Zoologger: Disco clam's light show is all about stayin' alive

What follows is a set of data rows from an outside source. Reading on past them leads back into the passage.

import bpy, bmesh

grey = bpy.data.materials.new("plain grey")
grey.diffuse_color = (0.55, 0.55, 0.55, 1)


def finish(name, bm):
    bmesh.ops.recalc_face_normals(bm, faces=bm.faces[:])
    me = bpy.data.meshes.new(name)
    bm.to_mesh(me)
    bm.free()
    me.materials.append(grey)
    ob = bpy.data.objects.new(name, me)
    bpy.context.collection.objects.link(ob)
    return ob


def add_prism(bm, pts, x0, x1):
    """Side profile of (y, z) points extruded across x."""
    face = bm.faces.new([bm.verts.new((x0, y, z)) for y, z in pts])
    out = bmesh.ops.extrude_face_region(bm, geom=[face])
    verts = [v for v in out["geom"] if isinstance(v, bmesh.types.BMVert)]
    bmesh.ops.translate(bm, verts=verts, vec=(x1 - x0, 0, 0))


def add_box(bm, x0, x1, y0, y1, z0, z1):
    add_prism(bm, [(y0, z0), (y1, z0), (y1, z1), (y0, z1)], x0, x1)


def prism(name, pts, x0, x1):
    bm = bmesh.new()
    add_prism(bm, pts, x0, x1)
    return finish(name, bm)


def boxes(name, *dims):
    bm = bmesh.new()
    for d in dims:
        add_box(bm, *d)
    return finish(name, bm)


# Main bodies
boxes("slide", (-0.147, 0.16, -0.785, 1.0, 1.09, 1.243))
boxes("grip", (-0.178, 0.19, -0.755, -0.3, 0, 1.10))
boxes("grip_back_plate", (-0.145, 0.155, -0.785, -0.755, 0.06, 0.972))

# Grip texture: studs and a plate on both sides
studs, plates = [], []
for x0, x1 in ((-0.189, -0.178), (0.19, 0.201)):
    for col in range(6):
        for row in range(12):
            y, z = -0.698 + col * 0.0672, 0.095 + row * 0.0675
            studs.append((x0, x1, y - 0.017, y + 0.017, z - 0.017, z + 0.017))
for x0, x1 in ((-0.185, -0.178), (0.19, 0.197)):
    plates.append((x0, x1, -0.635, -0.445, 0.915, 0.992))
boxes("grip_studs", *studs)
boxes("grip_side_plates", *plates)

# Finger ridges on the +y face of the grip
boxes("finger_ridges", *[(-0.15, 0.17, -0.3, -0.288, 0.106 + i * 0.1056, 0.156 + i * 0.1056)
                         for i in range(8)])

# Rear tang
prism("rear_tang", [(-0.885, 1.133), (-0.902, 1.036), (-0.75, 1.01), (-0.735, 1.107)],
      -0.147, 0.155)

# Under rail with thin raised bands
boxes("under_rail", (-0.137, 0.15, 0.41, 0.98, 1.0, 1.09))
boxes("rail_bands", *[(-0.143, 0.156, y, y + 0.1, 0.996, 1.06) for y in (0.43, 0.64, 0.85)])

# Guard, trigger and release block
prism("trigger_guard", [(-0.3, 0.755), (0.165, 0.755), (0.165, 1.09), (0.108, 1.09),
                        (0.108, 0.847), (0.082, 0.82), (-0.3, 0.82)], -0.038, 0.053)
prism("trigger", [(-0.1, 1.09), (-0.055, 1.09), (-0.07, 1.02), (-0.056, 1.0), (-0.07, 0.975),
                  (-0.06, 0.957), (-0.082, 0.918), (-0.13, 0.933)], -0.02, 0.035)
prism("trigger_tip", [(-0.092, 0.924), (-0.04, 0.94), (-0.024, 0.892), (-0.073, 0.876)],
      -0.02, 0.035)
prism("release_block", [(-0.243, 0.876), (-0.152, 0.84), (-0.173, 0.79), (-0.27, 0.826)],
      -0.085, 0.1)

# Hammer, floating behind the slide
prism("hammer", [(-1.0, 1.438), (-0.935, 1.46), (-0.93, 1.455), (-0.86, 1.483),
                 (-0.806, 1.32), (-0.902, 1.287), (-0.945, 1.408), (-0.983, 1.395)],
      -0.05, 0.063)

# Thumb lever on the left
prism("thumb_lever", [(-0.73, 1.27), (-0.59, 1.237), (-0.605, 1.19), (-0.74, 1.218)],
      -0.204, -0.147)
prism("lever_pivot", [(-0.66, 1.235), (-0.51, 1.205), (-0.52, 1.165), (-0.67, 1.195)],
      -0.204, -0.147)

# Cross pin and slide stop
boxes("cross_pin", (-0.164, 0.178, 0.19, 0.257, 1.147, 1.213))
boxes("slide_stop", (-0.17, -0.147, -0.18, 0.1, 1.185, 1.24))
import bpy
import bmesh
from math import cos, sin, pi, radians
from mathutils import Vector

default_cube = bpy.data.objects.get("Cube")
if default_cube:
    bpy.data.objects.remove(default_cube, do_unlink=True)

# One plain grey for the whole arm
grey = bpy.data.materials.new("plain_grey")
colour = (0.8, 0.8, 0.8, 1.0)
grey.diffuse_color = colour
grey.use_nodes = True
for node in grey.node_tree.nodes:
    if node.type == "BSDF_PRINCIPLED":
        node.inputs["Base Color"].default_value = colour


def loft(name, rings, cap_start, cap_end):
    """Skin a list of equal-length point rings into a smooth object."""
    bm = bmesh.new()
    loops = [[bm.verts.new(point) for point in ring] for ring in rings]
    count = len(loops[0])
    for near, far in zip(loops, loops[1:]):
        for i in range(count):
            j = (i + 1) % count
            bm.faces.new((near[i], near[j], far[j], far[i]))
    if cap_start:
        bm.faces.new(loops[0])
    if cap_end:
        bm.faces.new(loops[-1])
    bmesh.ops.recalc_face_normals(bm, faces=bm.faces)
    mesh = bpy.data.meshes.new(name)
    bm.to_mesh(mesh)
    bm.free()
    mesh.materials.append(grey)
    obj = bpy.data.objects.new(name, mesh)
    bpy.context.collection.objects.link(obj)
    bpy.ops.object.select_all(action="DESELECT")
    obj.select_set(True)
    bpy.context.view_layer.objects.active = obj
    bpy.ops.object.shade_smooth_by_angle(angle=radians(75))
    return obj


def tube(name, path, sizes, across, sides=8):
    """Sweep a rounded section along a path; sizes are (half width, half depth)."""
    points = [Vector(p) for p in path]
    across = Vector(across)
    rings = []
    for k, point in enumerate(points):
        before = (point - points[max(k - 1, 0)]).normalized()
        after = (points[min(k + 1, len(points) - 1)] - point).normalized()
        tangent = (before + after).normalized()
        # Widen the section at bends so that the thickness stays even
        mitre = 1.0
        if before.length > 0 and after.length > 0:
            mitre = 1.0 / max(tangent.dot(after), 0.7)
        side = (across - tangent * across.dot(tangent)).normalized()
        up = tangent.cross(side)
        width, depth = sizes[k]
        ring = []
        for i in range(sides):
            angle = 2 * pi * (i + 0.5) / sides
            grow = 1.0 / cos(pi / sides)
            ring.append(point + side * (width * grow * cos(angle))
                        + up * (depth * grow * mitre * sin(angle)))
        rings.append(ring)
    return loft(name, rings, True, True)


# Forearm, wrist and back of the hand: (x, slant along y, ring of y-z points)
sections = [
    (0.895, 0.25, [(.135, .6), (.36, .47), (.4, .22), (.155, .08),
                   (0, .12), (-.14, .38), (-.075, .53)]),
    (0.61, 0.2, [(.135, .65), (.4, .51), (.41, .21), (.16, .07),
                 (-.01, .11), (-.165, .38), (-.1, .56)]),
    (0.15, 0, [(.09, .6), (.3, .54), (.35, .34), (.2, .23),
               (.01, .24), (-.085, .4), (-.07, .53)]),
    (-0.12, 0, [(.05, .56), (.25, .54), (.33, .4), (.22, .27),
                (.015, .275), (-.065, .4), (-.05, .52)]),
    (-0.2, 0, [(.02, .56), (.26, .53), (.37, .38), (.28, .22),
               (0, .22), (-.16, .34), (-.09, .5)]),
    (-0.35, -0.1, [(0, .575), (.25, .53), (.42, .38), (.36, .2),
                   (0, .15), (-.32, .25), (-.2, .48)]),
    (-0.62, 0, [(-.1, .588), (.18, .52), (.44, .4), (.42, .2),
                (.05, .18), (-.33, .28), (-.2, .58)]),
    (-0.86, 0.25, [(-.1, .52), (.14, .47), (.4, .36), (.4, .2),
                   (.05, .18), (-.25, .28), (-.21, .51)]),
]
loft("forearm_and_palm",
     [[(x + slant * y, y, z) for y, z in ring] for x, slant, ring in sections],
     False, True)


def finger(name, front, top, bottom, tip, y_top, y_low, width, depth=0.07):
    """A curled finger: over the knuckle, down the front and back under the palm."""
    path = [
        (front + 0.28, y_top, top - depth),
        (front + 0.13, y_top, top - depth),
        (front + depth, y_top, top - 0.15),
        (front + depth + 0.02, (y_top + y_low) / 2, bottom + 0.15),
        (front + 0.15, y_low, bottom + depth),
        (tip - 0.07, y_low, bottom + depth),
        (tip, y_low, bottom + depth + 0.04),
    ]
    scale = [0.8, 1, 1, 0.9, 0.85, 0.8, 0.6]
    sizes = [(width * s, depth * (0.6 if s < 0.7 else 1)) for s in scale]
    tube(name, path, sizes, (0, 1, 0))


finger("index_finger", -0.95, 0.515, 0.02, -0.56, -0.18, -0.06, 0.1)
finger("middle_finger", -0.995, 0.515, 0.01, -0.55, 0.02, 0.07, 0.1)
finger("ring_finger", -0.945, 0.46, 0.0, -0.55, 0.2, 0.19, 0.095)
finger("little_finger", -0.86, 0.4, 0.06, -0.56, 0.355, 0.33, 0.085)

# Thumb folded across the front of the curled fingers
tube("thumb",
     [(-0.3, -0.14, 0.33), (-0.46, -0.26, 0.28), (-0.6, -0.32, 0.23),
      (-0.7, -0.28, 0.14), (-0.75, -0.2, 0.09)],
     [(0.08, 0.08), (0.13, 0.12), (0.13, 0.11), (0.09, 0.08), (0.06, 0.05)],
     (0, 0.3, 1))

(Image: Lindsey Dougherty) FOR disco clams, the party never stops. Their mesmerising light show makes it look as if there are lightbulb-like filaments flickering on and off inside their shells. The clams perform their flashy display more or less constantly on the reefs in the Indo-Pacific where they live, says Lindsey Dougherty at the University of California in Berkeley. She found that they use their mantle – a thin membrane around their body inside the shell – to reflect ambient light in their environment. One side of this mantle is coated in silica that catches the light, so the clam seems to produce brilliant flashes as it furls and unfurls it. “What everyone really wants to know is why they are flashing,” says Dougherty, who will be discussing the phenomenon at a meeting of the American Malacological Society in Pellston, Michigan, later this month. “Unfortunately it’s a really difficult question to answer.” Her team has found that the light show isn’t used to communicate with other clams or to attract plankton to eat. Instead, the clams may be trying to put off predators. But predation events are rarely seen, so finding evidence is hard. Dougherty hopes to identify aggressors from signs of attack on old shells she has collected, and introduce these predators to clams in the lab to see what happens. This article appeared in print under the headline “Disco clam is ah ha ha ha stayin’ alive” More on these topics:
  • 首页
  • 游艇租赁
  • 电话
  • 关于我们